The Endless Possibilities of Sensory Bins

A sensory bin is a shallow container filled with a base material and various small objects to encourage and enhance play. Some sensory bins utilize a dry material for the base, such as sand, dried beans, or rice. Others are designed for messier play and may use water, shaving cream, or whipped cream as the base. 

Sensory bins can be an excellent tool for targeting a variety of skills, including: 
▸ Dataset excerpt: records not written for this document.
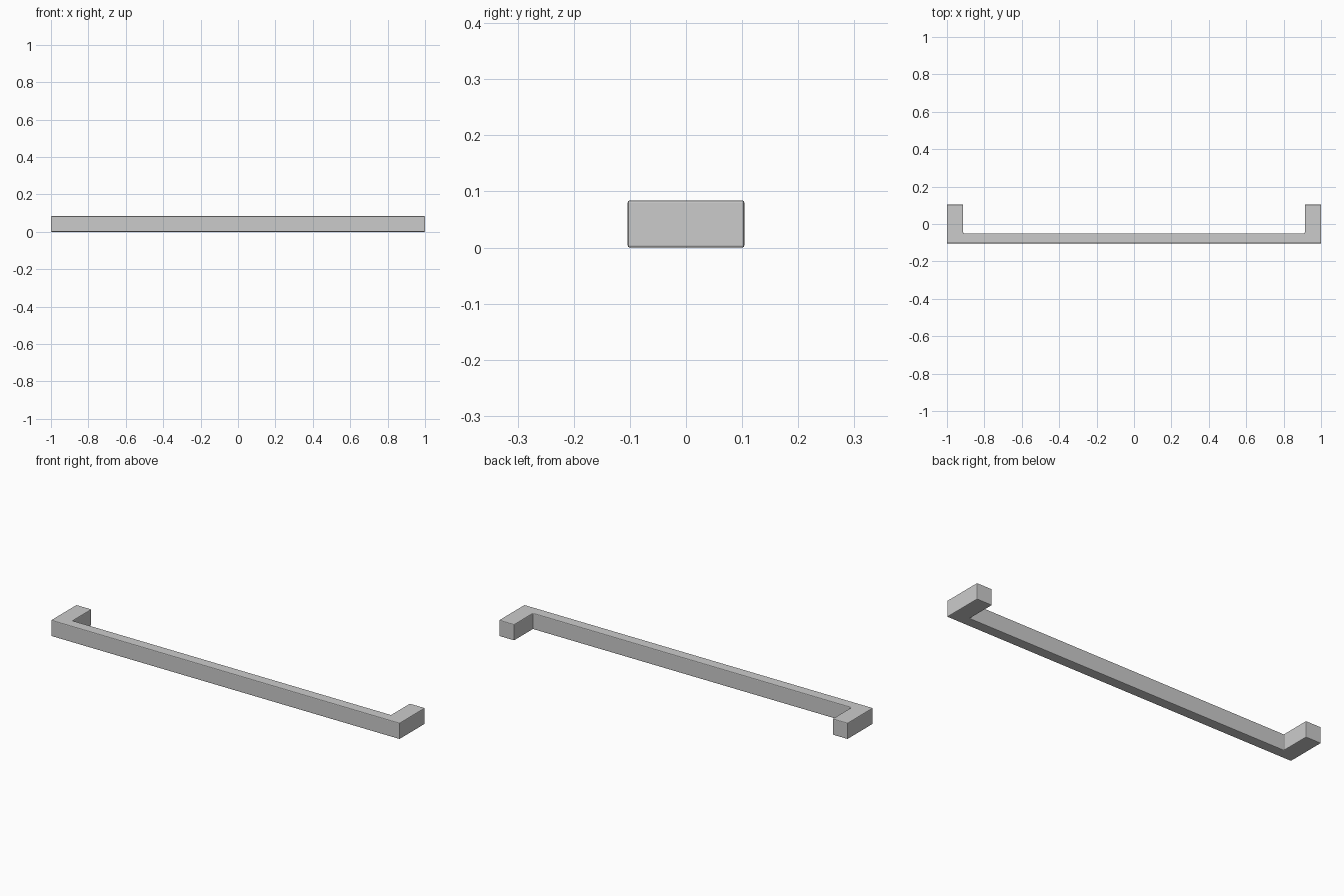
import bpy
import bmesh

if "Cube" in bpy.data.objects:
    bpy.data.objects.remove(bpy.data.objects["Cube"])

HALF_LEN, HALF_DEPTH, HEIGHT = 1.0, 0.104, 0.084
ARM_WIDTH, BAR_INNER_Y = 0.087, -0.05

# U-shaped outline seen from above: right half, then mirrored
right = [(HALF_LEN, -HALF_DEPTH), (HALF_LEN, HALF_DEPTH),
         (HALF_LEN - ARM_WIDTH, HALF_DEPTH), (HALF_LEN - ARM_WIDTH, BAR_INNER_Y)]
outline = right + [(-x, y) for x, y in reversed(right)]

# Extrude the outline into the pull handle
bm = bmesh.new()
face = bm.faces.new([bm.verts.new((x, y, 0)) for x, y in outline])
top = bmesh.ops.extrude_face_region(bm, geom=[face])
bmesh.ops.translate(bm, vec=(0, 0, HEIGHT),
                    verts=[g for g in top["geom"] if isinstance(g, bmesh.types.BMVert)])
bmesh.ops.recalc_face_normals(bm, faces=bm.faces)
mesh = bpy.data.meshes.new("pull_handle")
bm.to_mesh(mesh)
bm.free()
handle = bpy.data.objects.new("pull_handle", mesh)
bpy.context.collection.objects.link(handle)

# Slightly eased edges
bevel = handle.modifiers.new("eased_edges", 'BEVEL')
bevel.width = 0.004
bevel.segments = 2
bevel.limit_method = 'ANGLE'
  • Sensory exploration: Of course, sensory bins provide an opportunity for your child to explore touch, but they can also be an excellent way to explore sight, sound, smell, and even taste with certain mediums.
  • Visual perceptual skills: Seeking items hidden inside a sensory bin is a simple way to work on a variety of visual skills, including figure-ground perception and visual discrimination, all in one activity. 
  • Social skills: Playing in a sensory bin with a therapist, parent, or peer offers natural opportunities to increase joint attention, practice cooperative play and turn-taking, and share items.
  • Fine motor skills: By including tongs, spoons, and other simple tools in your sensory bin, you can increase opportunities for digging, scooping, pouring, and stirring – all of which help strengthen hands and build fine motor skills! 
  • Regulation and calming: Sensory play can be calming for many children, especially when coupled with a lower-stimulation environment (low lights, soft music, etc.). 
  • Language development: Sensory bins provide a naturally rich environment that encourages engagement and connection for increased imitation and building of communicative intent. 

Making a sensory bin at home is a great way to engage with your child while working on skills they’re practicing during therapy. Here are a few things to keep in mind when creating a sensory bin: 

  • Avoid choking hazards, especially if your child frequently mouths items during play. 
  • Ensure that all materials are non-toxic. 
  • Supervise your child while playing with a sensory bin to ensure safety. 
  • Do not force your child to engage with the materials if they are scared or hesitant. Often, if you begin to play, they will slowly join you on their own! If you still need to, you may introduce a texture they are not ready for. 
  • Swapping out items helps keep children interested and builds connections to seasonal celebrations and holidays. 
  • Sensory bins do not need to be expensive to be beneficial. Simple, natural materials such as dried pinto beans, rice, or plain water make excellent bases for a sensory bin. 
  • Be creative and have fun! 

If you want to create a sensory bin at home and don’t know where to start, talk to your child’s therapist about recommendations and suggestions to support your child’s goals.